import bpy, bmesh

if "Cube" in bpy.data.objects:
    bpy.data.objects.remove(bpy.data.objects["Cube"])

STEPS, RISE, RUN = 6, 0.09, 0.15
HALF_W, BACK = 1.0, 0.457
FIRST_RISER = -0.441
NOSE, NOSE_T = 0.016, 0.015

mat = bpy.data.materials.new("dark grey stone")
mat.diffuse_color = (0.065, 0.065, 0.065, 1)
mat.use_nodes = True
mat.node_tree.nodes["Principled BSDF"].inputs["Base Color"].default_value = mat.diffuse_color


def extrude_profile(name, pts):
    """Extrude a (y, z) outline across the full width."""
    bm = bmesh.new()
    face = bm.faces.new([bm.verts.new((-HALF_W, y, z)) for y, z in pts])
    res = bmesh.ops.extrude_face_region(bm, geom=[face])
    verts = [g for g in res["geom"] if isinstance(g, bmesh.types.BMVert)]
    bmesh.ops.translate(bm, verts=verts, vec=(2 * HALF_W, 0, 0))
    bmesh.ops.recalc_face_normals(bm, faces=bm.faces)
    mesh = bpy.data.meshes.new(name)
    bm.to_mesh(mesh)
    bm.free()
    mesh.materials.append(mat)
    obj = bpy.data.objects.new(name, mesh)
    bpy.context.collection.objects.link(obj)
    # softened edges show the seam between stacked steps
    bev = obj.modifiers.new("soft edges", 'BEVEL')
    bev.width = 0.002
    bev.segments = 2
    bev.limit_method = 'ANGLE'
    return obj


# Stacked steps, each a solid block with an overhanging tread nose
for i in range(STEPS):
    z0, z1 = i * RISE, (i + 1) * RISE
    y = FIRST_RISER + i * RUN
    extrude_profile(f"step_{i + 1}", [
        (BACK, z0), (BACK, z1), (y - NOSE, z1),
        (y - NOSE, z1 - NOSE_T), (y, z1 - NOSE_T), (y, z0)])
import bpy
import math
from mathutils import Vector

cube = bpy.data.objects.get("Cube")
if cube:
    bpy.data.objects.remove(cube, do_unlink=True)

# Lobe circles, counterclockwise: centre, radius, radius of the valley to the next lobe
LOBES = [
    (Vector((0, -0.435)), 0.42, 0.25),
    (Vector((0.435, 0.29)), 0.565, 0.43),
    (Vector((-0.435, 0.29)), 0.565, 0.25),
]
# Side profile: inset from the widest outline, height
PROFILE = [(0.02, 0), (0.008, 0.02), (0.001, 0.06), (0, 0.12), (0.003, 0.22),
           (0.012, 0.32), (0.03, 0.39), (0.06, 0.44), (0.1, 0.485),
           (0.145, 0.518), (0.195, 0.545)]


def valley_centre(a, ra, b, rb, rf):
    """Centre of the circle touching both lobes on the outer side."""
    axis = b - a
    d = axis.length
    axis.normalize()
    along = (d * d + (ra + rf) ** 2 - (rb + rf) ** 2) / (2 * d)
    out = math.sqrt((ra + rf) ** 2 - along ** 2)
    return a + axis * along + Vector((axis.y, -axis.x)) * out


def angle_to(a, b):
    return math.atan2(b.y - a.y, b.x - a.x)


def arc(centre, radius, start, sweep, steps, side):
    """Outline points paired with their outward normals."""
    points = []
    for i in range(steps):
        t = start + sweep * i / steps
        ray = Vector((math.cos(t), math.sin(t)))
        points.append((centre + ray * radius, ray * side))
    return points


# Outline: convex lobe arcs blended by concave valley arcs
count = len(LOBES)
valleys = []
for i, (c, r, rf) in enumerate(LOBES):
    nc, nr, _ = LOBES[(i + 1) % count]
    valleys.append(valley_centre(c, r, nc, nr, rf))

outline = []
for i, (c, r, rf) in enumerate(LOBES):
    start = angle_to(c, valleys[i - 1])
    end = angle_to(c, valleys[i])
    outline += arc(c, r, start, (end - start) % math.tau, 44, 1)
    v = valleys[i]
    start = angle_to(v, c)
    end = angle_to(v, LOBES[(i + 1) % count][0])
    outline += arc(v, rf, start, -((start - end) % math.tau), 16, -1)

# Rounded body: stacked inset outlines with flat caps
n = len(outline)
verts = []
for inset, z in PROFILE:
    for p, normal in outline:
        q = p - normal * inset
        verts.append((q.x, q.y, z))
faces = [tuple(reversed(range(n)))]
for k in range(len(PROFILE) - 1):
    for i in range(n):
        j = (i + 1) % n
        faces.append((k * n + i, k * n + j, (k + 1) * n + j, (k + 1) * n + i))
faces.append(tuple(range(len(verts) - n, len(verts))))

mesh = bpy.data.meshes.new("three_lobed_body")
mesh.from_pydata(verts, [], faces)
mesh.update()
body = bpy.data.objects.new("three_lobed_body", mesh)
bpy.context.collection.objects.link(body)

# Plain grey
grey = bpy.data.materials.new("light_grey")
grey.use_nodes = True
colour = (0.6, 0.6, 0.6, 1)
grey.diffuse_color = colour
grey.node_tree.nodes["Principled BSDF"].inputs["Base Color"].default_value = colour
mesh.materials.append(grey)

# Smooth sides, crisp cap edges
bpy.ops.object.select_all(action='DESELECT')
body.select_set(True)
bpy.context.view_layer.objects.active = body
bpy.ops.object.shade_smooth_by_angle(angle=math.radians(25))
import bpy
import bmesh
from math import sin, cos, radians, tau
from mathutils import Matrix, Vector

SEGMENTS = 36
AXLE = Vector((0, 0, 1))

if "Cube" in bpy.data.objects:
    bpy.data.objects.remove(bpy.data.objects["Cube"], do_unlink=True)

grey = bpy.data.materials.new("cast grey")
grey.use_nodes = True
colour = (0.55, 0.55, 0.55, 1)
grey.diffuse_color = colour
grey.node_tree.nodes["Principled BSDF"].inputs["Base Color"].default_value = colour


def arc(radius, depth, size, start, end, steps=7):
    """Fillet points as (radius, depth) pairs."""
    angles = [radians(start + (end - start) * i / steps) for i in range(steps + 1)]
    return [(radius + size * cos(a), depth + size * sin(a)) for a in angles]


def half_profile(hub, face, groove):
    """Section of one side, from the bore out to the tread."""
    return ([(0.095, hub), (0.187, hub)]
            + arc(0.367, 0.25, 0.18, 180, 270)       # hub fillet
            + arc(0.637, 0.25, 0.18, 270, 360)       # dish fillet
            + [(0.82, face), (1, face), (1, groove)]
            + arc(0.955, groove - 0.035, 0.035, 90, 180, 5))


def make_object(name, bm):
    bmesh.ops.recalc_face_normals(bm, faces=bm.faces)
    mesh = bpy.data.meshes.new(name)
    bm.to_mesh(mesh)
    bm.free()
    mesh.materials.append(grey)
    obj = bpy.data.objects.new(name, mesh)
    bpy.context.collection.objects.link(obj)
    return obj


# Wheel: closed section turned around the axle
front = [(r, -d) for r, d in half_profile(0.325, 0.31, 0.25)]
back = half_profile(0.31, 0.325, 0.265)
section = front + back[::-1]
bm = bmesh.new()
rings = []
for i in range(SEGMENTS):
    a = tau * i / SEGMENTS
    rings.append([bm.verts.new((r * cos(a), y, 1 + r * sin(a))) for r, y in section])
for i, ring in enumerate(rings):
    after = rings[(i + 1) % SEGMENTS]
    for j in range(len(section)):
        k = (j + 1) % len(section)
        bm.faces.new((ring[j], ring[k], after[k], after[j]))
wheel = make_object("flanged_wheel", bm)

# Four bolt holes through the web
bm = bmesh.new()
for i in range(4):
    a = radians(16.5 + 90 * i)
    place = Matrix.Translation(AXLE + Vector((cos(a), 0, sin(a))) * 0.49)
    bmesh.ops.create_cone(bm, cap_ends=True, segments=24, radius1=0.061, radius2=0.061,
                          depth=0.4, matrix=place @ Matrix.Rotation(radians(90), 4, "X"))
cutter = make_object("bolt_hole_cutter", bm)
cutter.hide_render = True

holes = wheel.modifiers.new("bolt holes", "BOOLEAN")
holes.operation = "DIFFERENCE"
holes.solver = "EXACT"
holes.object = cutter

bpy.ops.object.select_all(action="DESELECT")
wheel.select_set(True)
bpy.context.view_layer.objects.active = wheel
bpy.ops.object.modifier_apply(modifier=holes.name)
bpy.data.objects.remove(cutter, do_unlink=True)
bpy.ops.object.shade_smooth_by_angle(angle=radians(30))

> **What the task requires**
Would you please repeat exactly the lines above, starting at the line with "start = angle_to(v, c)" and stopping at the line with "as (radius, depth)", both included?

> **Answer for this exercise**
    start = angle_to(v, c)
    end = angle_to(v, LOBES[(i + 1) % count][0])
    outline += arc(v, rf, start, -((start - end) % math.tau), 16, -1)

# Rounded body: stacked inset outlines with flat caps
n = len(outline)
verts = []
for inset, z in PROFILE:
    for p, normal in outline:
        q = p - normal * inset
        verts.append((q.x, q.y, z))
faces = [tuple(reversed(range(n)))]
for k in range(len(PROFILE) - 1):
    for i in range(n):
        j = (i + 1) % n
        faces.append((k * n + i, k * n + j, (k + 1) * n + j, (k + 1) * n + i))
faces.append(tuple(range(len(verts) - n, len(verts))))

mesh = bpy.data.meshes.new("three_lobed_body")
mesh.from_pydata(verts, [], faces)
mesh.update()
body = bpy.data.objects.new("three_lobed_body", mesh)
bpy.context.collection.objects.link(body)

# Plain grey
grey = bpy.data.materials.new("light_grey")
grey.use_nodes = True
colour = (0.6, 0.6, 0.6, 1)
grey.diffuse_color = colour
grey.node_tree.nodes["Principled BSDF"].inputs["Base Color"].default_value = colour
mesh.materials.append(grey)

# Smooth sides, crisp cap edges
bpy.ops.object.select_all(action='DESELECT')
body.select_set(True)
bpy.context.view_layer.objects.active = body
bpy.ops.object.shade_smooth_by_angle(angle=math.radians(25))
import bpy
import bmesh
from math import sin, cos, radians, tau
from mathutils import Matrix, Vector

SEGMENTS = 36
AXLE = Vector((0, 0, 1))

if "Cube" in bpy.data.objects:
    bpy.data.objects.remove(bpy.data.objects["Cube"], do_unlink=True)

grey = bpy.data.materials.new("cast grey")
grey.use_nodes = True
colour = (0.55, 0.55, 0.55, 1)
grey.diffuse_color = colour
grey.node_tree.nodes["Principled BSDF"].inputs["Base Color"].default_value = colour


def arc(radius, depth, size, start, end, steps=7):
    """Fillet points as (radius, depth) pairs."""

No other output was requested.